A doula is a woman experienced in childbirth who provides continuous physical, emotional and informational support to the mother and her partner before, during and just after childbirth. This includes preparation for birth, helping the laboring woman with encouragement, comfort measures, relaxation techniques, and an objective viewpoint, helping the mother and her partner interact successfully with medical providers, and support after childbirth such as helping to initiate breastfeeding. Doulas believe that pregnancy, birth and breastfeeding are normal, natural and healthy processes. Doulas understand the physiology of birth and the emotional needs of a laboring woman and her partner. Doulas do not provide medical advice or perform medical procedures of any kind. A doula will not make medical decisions for the mother or partner, but will provide them with the necessary and accurate information to make an informed decision. For answers to some common misconceptions regarding doulas read Doula Myths vs Realities.

Benefits of Having a Doula

  • 50% Reduction in Cesarean Rate
  • 25% Reduction in length of labor
  • 40% Reduction in the need for labor stimulating drugs
  • 60% Reduction in request for epidural pain relief
*Klaus, M.; Klaus, P.; Kennell, J. Mothering the Mother 1993

Who Needs a Doula?
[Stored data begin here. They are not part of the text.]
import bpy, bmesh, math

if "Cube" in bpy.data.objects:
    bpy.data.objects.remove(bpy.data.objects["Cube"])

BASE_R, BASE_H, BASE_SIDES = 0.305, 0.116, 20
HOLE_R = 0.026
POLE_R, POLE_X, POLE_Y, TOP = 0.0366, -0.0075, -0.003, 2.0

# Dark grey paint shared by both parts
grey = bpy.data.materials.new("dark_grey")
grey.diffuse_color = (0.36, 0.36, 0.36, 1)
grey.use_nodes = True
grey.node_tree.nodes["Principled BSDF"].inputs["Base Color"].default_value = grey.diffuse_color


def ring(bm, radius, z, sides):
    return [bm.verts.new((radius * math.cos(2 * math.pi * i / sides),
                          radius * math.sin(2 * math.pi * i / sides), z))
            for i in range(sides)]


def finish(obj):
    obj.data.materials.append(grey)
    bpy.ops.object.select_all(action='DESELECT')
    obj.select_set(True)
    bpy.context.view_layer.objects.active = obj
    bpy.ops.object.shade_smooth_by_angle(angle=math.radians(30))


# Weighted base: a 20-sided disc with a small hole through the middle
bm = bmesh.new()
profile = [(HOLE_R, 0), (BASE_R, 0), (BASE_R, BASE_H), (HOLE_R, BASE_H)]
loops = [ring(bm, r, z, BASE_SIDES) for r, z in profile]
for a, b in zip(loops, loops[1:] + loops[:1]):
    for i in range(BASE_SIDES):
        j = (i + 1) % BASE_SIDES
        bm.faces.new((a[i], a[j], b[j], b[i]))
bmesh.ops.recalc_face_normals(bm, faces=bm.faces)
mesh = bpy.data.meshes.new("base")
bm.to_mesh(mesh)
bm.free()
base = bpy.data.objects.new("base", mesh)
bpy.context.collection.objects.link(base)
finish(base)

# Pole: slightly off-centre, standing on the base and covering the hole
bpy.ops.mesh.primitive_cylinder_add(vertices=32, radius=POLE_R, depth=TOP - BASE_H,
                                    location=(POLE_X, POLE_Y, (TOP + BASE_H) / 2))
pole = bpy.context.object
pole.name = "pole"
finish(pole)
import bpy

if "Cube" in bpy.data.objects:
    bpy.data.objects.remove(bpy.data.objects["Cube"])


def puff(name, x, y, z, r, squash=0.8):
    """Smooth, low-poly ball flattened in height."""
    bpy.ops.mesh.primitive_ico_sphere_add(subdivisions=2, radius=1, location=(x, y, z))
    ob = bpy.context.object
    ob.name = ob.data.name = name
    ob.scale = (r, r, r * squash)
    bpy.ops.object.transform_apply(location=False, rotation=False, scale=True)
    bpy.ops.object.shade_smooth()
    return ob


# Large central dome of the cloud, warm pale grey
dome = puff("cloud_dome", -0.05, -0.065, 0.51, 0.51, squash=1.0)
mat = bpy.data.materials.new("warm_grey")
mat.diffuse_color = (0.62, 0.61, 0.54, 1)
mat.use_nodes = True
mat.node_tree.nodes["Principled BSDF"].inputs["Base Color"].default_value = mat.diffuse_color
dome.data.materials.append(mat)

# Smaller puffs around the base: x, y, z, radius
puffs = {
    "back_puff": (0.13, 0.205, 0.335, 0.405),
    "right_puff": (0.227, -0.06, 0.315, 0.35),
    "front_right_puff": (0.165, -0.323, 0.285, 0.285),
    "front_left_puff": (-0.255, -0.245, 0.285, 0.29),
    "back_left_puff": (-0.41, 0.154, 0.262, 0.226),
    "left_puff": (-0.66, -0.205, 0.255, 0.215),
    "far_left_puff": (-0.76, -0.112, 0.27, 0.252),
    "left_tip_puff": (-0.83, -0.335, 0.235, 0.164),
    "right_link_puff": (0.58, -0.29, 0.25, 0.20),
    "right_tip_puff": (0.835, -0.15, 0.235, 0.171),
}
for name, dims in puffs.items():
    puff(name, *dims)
Every pregnant woman will benefit from having a doula present during her labor and delivery. A doula "mother's the mother" in a way no other care provider can. The doula enhances the supporting efforts of the mother's partner, which makes the birth experience more meaningful for everyone involved. There are some situations when the presence of a doula becomes even more necessary. These include:
  • Couples attempting a VBAC (vaginal birth after cesarean)
  • Women classified as high risk
  • Couples expecting twins or higher order multiples
  • Couples strongly committed to avoiding pain medication or routine interventions
  • Couples planning a home birth
  • Women laboring without the support of a partner
  • Couples who desire midwifery care but are unable to find a midwife
  • Couples attempting to overcome a 'bad' birth experience
To learn more about doulas and access other links about pregnancy, birth, nutrition and newborns, visit dona.org or doulanetwork.com.